▶ [WHAT THE TASK ASKS]:
From the records below, copy each line in which the string "data" occurs.
══ MATERIAL FOR THIS TASK
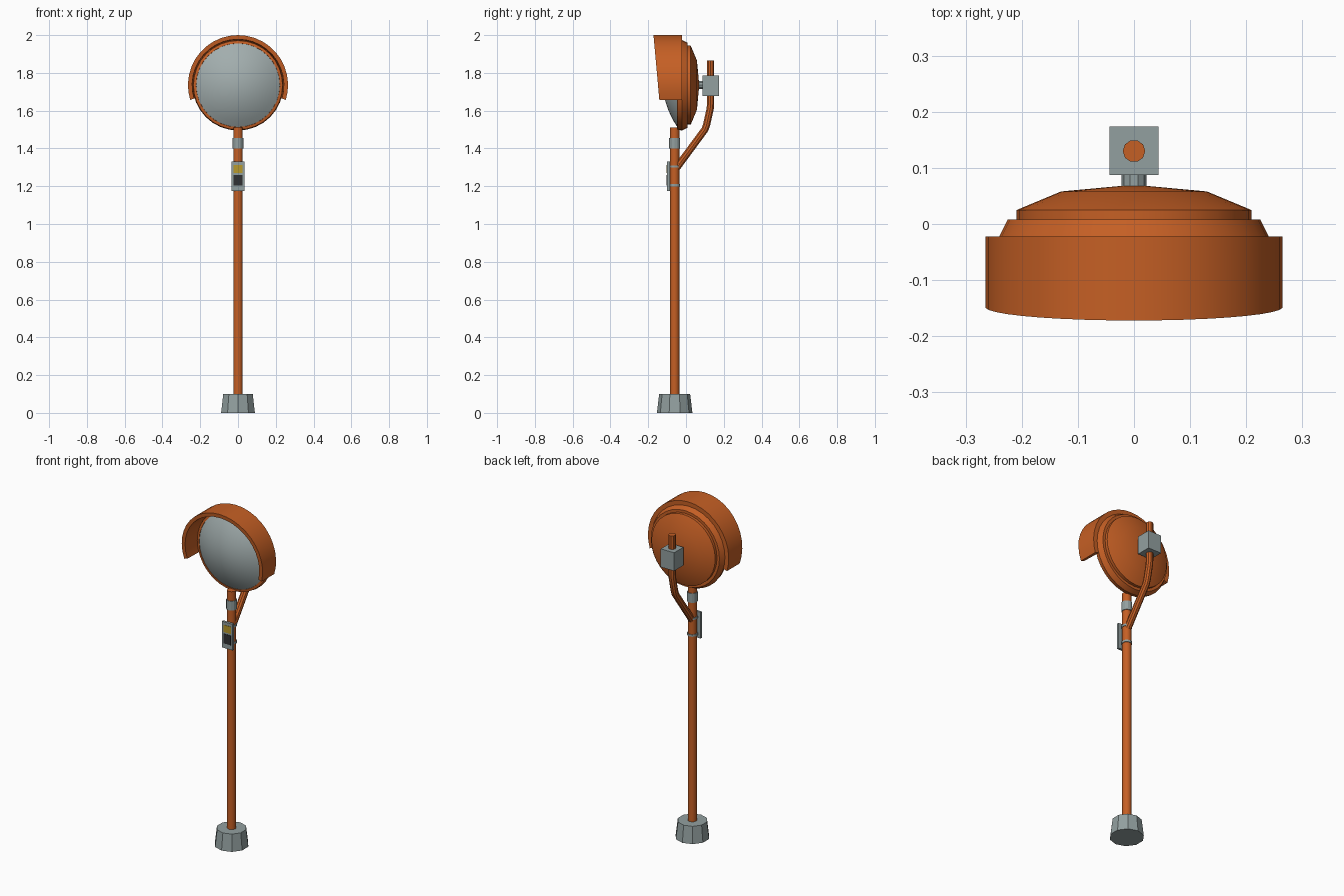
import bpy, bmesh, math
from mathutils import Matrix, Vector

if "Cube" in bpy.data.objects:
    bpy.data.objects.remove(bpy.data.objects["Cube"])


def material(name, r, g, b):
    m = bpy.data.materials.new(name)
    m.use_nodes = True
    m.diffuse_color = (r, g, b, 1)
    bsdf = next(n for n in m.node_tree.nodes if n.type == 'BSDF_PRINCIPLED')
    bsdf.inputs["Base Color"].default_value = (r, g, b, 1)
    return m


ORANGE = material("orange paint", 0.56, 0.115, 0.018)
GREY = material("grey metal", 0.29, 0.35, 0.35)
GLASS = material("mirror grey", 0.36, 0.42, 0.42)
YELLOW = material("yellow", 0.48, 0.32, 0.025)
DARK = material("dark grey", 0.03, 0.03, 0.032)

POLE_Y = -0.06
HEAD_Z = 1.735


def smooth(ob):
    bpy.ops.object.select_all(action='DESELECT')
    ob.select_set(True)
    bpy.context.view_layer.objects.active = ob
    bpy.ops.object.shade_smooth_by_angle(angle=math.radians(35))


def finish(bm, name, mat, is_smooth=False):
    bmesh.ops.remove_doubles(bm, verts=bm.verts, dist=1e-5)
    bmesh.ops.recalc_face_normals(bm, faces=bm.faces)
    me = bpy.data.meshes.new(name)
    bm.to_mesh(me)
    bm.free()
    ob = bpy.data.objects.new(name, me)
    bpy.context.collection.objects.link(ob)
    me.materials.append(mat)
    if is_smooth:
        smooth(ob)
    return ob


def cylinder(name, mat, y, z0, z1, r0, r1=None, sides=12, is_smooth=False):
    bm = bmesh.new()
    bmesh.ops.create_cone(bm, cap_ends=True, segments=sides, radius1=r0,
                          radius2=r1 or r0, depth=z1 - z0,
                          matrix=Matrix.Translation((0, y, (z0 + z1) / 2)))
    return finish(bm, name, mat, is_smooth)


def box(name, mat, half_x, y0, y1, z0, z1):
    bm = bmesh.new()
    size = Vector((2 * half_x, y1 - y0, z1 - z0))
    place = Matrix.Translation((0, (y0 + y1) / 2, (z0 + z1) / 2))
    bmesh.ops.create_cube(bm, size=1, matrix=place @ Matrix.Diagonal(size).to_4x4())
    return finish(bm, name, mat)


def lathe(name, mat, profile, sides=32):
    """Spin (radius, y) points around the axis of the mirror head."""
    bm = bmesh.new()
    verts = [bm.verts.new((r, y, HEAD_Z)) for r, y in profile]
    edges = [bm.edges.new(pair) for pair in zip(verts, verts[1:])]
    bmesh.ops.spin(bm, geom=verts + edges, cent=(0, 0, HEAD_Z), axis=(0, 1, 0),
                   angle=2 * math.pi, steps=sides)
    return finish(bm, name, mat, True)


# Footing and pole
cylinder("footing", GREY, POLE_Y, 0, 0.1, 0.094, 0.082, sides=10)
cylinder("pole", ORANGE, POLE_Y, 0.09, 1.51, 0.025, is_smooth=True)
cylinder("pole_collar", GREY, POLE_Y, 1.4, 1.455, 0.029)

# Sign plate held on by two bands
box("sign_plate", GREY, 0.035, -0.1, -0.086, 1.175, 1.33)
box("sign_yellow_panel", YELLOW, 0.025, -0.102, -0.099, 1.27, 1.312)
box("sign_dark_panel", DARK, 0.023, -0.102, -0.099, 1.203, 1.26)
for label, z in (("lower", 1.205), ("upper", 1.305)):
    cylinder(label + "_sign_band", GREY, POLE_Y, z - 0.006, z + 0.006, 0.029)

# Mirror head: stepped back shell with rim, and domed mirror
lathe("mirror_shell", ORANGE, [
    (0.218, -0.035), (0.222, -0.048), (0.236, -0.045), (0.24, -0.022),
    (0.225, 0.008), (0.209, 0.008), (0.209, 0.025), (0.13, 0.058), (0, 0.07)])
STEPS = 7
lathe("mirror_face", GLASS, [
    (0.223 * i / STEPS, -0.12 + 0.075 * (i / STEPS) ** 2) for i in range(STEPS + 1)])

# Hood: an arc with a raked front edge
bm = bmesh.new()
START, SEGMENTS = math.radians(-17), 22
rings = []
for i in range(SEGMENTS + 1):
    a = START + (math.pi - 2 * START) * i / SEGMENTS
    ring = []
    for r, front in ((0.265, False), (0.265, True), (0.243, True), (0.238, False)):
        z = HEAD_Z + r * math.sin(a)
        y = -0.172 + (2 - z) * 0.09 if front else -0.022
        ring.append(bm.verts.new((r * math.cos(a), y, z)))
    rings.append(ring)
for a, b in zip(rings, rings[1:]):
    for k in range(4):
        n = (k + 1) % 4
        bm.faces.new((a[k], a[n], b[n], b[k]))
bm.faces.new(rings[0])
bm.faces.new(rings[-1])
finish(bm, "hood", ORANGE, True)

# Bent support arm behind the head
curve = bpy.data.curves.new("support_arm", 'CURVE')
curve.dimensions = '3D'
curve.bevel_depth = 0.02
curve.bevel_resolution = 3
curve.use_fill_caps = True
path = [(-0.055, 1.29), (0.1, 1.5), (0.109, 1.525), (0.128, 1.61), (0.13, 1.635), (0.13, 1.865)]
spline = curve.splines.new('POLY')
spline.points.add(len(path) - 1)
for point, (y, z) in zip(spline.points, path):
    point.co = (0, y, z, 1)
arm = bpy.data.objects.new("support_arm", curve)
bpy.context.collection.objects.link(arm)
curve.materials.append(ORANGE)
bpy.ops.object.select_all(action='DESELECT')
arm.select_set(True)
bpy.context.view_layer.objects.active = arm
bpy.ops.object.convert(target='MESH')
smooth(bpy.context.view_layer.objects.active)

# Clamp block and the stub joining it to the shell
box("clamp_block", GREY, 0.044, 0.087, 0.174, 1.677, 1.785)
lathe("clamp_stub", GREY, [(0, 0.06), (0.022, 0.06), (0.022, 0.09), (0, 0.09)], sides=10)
════
▶ [FINAL ANSWER]:
if "Cube" in bpy.data.objects:
    bpy.data.objects.remove(bpy.data.objects["Cube"])
    m = bpy.data.materials.new(name)
    me = bpy.data.meshes.new(name)
    ob = bpy.data.objects.new(name, me)
curve = bpy.data.curves.new("support_arm", 'CURVE')
arm = bpy.data.objects.new("support_arm", curve)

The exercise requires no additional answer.